Khoisan Languages in the Library’s Thesaurus
It is quite a challenge to represent the language landscape of southern Africa in the thesaurus as many languages have different names and linguistic classifications. Also, language groups themselves have various names as well as different spellings.
The term Khoisan languages is a generic term and includes at least three language families of so-called click languages. In the BAB thesaurus the Khoisan languages are divided into three language families: northern Khoisan, southern Khoisan and central Khoisan languages. This simplified system eliminates several languages and hierarchy levels. We included especially those Namibian and southern African languages in the thesaurus which are to be found in the collection of the BAB.
Central Khoisan languages include especially the Khoekhoe languages whose language Khoekhoegowab (in Namibia also referred to as Nama/Damara) is the most widely shared Khoisan language in southern Africa. Part of the Khoekhoe group are the Khwe languages which, separately, could also be regarded as Kalahari Khoe.

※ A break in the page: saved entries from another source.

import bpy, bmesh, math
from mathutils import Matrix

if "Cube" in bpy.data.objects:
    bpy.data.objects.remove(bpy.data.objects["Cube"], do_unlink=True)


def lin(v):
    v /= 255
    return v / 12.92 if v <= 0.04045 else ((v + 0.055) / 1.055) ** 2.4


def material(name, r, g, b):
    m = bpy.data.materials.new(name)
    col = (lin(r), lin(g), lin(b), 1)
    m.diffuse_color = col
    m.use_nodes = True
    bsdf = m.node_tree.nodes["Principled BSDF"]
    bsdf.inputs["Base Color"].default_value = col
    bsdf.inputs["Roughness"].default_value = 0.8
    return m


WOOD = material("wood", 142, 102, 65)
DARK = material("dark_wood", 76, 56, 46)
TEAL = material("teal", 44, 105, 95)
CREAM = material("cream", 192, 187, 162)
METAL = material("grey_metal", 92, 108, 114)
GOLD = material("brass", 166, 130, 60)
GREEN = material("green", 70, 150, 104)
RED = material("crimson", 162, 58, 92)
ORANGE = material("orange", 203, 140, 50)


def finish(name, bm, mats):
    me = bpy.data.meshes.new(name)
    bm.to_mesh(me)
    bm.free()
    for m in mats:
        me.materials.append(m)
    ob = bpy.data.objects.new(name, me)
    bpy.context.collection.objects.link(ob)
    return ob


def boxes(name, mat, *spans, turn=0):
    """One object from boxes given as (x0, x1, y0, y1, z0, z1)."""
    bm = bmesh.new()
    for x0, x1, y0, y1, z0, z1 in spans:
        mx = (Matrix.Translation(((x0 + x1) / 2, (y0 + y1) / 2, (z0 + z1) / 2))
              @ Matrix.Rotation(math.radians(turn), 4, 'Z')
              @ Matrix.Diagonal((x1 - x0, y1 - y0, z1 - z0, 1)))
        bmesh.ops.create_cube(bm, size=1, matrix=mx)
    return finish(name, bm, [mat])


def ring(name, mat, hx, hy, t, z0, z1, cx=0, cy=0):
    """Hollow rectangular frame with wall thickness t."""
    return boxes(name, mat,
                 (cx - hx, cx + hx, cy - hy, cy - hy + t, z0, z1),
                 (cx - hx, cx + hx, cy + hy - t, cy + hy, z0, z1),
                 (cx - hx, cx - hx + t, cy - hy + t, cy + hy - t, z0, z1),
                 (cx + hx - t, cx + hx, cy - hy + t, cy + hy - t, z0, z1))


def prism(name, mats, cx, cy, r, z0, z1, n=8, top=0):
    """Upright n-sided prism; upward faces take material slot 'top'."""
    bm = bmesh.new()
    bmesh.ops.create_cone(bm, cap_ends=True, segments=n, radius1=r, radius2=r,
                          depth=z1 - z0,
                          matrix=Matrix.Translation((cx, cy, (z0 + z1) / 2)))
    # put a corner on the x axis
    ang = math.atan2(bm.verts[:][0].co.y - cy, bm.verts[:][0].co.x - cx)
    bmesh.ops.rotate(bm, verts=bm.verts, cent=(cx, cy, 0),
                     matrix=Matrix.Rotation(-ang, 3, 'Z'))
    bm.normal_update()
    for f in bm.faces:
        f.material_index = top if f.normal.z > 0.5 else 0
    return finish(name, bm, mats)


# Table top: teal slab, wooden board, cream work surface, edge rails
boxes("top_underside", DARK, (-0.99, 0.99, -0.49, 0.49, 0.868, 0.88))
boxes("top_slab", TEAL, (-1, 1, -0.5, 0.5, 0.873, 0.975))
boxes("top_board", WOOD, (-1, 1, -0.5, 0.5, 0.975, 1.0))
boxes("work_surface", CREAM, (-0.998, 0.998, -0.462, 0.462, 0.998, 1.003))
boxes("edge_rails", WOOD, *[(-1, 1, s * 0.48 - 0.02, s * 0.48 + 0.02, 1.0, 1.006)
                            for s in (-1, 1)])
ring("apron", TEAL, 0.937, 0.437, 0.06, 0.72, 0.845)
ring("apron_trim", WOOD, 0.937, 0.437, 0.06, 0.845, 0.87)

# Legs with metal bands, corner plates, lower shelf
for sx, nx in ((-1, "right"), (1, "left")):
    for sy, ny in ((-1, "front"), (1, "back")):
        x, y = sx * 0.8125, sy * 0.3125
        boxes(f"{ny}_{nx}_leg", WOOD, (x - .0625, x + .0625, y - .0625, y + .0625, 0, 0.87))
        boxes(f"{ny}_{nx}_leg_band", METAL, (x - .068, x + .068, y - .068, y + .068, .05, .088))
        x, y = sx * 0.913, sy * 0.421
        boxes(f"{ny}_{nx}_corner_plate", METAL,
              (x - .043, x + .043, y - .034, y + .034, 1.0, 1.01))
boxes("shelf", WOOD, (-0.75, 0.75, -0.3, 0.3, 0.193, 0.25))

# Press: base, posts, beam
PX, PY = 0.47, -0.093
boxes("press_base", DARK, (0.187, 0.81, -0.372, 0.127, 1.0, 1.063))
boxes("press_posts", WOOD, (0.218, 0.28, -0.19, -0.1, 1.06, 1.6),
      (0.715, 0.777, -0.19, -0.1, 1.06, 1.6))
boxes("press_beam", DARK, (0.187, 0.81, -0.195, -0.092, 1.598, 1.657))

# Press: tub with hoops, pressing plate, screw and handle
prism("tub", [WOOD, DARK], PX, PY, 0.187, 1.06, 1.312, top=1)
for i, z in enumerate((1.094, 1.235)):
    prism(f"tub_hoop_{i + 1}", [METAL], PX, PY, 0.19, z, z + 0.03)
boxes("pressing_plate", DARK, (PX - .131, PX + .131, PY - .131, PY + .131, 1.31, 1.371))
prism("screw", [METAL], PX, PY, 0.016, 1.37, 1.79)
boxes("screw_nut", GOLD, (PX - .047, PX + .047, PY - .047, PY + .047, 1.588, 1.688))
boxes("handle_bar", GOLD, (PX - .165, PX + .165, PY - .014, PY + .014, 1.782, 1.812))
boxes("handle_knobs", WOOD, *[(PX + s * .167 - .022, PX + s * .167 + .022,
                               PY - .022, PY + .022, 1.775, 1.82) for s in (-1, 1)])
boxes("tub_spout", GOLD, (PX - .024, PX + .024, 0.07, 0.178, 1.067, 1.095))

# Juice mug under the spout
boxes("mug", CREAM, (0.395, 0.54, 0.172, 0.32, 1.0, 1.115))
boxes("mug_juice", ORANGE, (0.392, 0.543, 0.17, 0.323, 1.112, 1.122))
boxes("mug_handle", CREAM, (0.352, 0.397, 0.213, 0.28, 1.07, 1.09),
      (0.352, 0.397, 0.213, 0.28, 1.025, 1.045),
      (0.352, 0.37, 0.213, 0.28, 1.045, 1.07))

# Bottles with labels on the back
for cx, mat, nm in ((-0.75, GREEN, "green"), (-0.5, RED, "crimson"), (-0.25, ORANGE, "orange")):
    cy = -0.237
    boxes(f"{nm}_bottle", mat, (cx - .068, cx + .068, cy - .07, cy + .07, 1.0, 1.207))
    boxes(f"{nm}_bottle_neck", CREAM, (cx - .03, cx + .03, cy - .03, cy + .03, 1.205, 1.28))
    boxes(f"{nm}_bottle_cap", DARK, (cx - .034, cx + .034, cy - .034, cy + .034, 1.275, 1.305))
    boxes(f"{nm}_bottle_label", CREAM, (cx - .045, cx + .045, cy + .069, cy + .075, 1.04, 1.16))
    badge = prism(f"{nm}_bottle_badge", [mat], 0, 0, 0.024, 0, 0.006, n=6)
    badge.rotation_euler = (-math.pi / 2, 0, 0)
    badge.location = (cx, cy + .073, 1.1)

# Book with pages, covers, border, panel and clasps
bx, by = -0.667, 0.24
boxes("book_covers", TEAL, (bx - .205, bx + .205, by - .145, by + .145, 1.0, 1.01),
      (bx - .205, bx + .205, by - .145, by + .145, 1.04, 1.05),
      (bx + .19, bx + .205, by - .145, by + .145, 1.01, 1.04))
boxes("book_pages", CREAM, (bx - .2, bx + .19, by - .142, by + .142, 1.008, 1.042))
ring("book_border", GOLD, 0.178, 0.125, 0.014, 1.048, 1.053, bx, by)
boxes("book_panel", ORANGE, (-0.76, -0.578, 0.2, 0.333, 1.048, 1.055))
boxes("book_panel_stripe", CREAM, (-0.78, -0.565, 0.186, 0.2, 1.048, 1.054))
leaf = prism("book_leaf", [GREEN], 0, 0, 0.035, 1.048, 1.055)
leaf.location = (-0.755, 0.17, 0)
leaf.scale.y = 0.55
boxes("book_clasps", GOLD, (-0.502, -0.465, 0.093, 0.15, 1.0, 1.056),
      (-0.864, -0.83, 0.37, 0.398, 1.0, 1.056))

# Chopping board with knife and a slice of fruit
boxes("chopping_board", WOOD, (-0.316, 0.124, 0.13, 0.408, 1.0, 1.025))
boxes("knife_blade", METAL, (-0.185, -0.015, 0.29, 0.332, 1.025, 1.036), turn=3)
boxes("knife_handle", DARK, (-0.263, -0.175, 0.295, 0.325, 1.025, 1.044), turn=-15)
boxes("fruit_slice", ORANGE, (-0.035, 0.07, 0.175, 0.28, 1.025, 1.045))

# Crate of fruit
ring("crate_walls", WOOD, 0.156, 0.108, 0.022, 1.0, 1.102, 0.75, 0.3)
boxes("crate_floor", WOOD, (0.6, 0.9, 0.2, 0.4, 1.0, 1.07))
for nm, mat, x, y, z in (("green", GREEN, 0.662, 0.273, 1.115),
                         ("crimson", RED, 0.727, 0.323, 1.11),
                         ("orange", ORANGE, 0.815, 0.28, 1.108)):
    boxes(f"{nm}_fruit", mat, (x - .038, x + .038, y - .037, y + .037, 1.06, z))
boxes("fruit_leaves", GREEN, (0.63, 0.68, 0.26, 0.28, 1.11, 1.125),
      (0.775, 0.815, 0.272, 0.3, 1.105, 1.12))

The term Khwe (or Khwedam language) developed out of a Namibian campaign to retain indigenous Khoisan languages. The campaign was supported in particular by WIMSA (Working Group of Indigenous Minorities in Southern Africa) and led to a policy aimed at incorporating the languages !Kung and Khwedam, amongst others, into the official education system of Namibia. Its principal aim was to allow primary school learners to be taught in their mother tongue during the first three levels, as provided for by the Namibian Language Policy. At times it was only Ju|’hoan as a Khoisan language which was introduced into schools, as both teachers who could teach in particular languages and accepted dictionaries were lacking. Both language groups of the Khoekhoe languages include subgroups.
The Taa languages and the !Ui languages make up the southern Khoisan languages, also known as Tuu languages. These two language clusters have more or less the same linguistic distance with regard to language similarity and kinship as Khoekhoe and Khwe amongst the central Khoisan languages; as such they can be grouped together. They are spoken predominantly in South Africa and Botswana.
The third group, the northern Khoisan languages include especially the Ju|’hoan and !Kung languages. These are combined under the term Kx’a. Ju|’hoan and !Kung were already being studied in the 1970s. Therefore, there exists a rich linguistic corpus. During the last decades, the other Khoisan languages mentioned above were also researched and language clusters were analysed with regard to linguistic relationships and classifications. This illustrates how the analysis of the Khoisan languages is in constant flux.